WHAT YOU SHOULD DO.
Look through the listing below, and wherever a line has the string "import", copy it.

RAW DATA.
=======
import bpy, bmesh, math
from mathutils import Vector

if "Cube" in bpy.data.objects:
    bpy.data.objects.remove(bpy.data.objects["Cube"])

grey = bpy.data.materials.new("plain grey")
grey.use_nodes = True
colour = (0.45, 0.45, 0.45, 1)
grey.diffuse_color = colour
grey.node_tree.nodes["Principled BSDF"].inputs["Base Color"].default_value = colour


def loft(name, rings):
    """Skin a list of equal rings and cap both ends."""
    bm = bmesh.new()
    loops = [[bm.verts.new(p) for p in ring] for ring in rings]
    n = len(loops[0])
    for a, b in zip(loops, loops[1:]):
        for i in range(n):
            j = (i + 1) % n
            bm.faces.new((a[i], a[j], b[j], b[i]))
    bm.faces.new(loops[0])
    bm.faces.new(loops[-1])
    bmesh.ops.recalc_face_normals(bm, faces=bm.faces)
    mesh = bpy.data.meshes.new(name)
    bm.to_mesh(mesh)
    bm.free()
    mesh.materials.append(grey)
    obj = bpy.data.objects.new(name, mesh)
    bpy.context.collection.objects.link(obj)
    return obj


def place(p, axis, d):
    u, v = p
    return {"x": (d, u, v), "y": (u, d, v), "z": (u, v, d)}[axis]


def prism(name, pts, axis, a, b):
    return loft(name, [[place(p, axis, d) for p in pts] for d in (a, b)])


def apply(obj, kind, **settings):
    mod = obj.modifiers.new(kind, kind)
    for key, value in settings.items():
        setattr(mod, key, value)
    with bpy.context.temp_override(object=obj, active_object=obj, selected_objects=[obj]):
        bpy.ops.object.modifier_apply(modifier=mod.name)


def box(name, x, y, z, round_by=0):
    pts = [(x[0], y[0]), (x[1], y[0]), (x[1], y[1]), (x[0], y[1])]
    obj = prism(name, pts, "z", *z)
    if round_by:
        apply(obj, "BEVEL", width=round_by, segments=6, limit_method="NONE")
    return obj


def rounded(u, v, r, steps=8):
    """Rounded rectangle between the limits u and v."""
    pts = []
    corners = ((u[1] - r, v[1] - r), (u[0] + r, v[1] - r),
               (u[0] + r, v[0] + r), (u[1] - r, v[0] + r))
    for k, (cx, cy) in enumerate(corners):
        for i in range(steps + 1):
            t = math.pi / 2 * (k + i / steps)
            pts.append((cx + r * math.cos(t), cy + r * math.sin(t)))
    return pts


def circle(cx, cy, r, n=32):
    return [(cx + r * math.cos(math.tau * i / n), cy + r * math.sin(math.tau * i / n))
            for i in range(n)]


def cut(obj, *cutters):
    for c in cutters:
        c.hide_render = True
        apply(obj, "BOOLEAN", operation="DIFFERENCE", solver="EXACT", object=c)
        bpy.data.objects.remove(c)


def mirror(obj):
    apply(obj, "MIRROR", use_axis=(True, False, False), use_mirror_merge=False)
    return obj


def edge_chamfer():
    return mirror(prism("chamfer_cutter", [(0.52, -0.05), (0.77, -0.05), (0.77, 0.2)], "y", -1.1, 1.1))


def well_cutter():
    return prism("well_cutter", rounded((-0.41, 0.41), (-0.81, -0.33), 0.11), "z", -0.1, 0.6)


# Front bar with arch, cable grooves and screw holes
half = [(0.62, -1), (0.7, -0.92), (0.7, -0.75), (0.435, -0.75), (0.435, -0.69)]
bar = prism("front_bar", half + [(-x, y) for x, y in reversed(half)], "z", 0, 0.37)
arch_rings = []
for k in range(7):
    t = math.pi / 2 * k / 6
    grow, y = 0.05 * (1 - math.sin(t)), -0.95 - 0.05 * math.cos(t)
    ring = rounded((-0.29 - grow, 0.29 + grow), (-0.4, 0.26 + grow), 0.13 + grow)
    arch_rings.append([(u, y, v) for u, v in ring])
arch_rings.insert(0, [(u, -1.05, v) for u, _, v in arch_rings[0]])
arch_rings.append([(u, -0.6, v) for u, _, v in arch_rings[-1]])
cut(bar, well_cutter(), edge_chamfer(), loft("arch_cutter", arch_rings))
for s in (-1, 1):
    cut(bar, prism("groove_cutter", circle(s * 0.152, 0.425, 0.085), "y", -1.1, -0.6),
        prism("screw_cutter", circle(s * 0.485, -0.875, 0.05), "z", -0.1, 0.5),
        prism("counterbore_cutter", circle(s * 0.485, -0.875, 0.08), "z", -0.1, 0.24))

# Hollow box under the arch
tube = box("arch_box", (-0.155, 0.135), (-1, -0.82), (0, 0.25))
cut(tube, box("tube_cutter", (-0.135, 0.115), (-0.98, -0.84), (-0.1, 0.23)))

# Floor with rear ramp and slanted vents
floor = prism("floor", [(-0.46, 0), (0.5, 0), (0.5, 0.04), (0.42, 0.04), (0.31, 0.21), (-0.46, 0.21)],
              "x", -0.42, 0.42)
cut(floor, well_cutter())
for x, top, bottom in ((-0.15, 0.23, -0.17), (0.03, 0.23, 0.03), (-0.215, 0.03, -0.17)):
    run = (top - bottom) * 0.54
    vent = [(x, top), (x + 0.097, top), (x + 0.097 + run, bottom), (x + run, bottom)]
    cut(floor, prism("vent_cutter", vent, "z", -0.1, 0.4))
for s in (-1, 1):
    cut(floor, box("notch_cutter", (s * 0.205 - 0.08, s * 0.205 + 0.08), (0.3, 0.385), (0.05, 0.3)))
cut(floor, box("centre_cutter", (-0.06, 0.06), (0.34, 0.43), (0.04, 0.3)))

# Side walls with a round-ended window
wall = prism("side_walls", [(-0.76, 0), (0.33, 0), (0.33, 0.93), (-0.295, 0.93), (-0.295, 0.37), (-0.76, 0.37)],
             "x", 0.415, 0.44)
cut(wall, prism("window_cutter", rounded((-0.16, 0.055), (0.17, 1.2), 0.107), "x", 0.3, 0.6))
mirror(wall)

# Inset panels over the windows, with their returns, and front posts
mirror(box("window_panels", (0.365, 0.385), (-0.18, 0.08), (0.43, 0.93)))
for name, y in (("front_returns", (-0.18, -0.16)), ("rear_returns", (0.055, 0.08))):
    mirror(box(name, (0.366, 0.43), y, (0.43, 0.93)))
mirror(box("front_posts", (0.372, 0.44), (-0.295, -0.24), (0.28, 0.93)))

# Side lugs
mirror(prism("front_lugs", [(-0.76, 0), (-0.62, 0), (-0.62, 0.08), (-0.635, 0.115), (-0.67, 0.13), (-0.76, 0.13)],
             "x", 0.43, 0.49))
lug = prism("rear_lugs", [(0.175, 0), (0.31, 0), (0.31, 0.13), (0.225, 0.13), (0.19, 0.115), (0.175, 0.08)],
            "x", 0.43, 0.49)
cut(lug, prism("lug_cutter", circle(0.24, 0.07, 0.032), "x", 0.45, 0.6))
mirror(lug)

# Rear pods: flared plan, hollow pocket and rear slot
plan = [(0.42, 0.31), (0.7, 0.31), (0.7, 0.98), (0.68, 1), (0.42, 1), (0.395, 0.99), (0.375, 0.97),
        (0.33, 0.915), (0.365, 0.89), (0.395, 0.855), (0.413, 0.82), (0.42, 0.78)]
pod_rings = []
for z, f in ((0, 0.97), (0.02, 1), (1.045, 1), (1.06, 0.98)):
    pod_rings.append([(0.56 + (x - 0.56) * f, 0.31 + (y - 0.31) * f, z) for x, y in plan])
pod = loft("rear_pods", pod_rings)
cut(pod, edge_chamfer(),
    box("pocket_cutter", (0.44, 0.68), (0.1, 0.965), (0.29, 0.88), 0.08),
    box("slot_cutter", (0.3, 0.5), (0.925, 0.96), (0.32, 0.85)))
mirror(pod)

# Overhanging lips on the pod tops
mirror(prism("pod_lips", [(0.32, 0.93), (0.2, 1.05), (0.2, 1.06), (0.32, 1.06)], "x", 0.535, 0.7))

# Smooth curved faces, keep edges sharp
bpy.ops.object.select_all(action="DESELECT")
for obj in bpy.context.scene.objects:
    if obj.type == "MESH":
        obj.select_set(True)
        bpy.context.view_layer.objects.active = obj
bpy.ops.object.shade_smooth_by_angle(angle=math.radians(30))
=======
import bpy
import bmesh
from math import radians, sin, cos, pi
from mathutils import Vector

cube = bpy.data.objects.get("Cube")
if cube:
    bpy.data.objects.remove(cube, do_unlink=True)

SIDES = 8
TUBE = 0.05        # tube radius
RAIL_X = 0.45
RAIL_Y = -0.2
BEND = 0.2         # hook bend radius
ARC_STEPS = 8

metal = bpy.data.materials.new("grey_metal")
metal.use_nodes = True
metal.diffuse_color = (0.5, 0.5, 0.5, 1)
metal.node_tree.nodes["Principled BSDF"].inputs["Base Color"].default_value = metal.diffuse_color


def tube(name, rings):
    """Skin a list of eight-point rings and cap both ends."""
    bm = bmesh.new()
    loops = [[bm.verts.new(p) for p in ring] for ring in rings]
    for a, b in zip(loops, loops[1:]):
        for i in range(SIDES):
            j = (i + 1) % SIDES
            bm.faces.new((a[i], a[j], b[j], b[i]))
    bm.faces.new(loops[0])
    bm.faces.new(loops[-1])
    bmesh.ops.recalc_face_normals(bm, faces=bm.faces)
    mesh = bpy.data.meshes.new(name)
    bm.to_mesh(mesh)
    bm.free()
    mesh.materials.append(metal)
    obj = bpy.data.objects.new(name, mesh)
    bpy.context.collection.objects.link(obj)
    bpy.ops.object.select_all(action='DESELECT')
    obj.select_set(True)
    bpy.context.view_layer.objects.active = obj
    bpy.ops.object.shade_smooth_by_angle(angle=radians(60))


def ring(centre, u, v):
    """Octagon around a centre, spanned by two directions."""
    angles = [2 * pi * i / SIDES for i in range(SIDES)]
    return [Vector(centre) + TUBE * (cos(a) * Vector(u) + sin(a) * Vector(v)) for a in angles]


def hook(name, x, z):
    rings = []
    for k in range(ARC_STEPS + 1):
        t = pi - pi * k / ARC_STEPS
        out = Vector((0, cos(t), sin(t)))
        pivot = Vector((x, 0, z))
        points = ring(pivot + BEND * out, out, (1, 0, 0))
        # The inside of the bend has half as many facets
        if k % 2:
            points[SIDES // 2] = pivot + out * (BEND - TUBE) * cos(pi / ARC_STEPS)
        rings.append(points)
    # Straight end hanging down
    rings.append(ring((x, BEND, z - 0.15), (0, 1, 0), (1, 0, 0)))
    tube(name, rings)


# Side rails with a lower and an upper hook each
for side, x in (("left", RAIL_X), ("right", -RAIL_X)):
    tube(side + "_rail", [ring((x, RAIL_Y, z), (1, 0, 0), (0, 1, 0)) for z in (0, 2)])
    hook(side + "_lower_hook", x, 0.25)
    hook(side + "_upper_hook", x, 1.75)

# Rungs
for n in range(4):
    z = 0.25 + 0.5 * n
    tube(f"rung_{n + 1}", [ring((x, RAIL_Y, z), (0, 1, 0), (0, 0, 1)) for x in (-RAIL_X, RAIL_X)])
=======
RESPONSE.
import bpy, bmesh, math
from mathutils import Vector
import bpy
import bmesh
from math import radians, sin, cos, pi
from mathutils import Vector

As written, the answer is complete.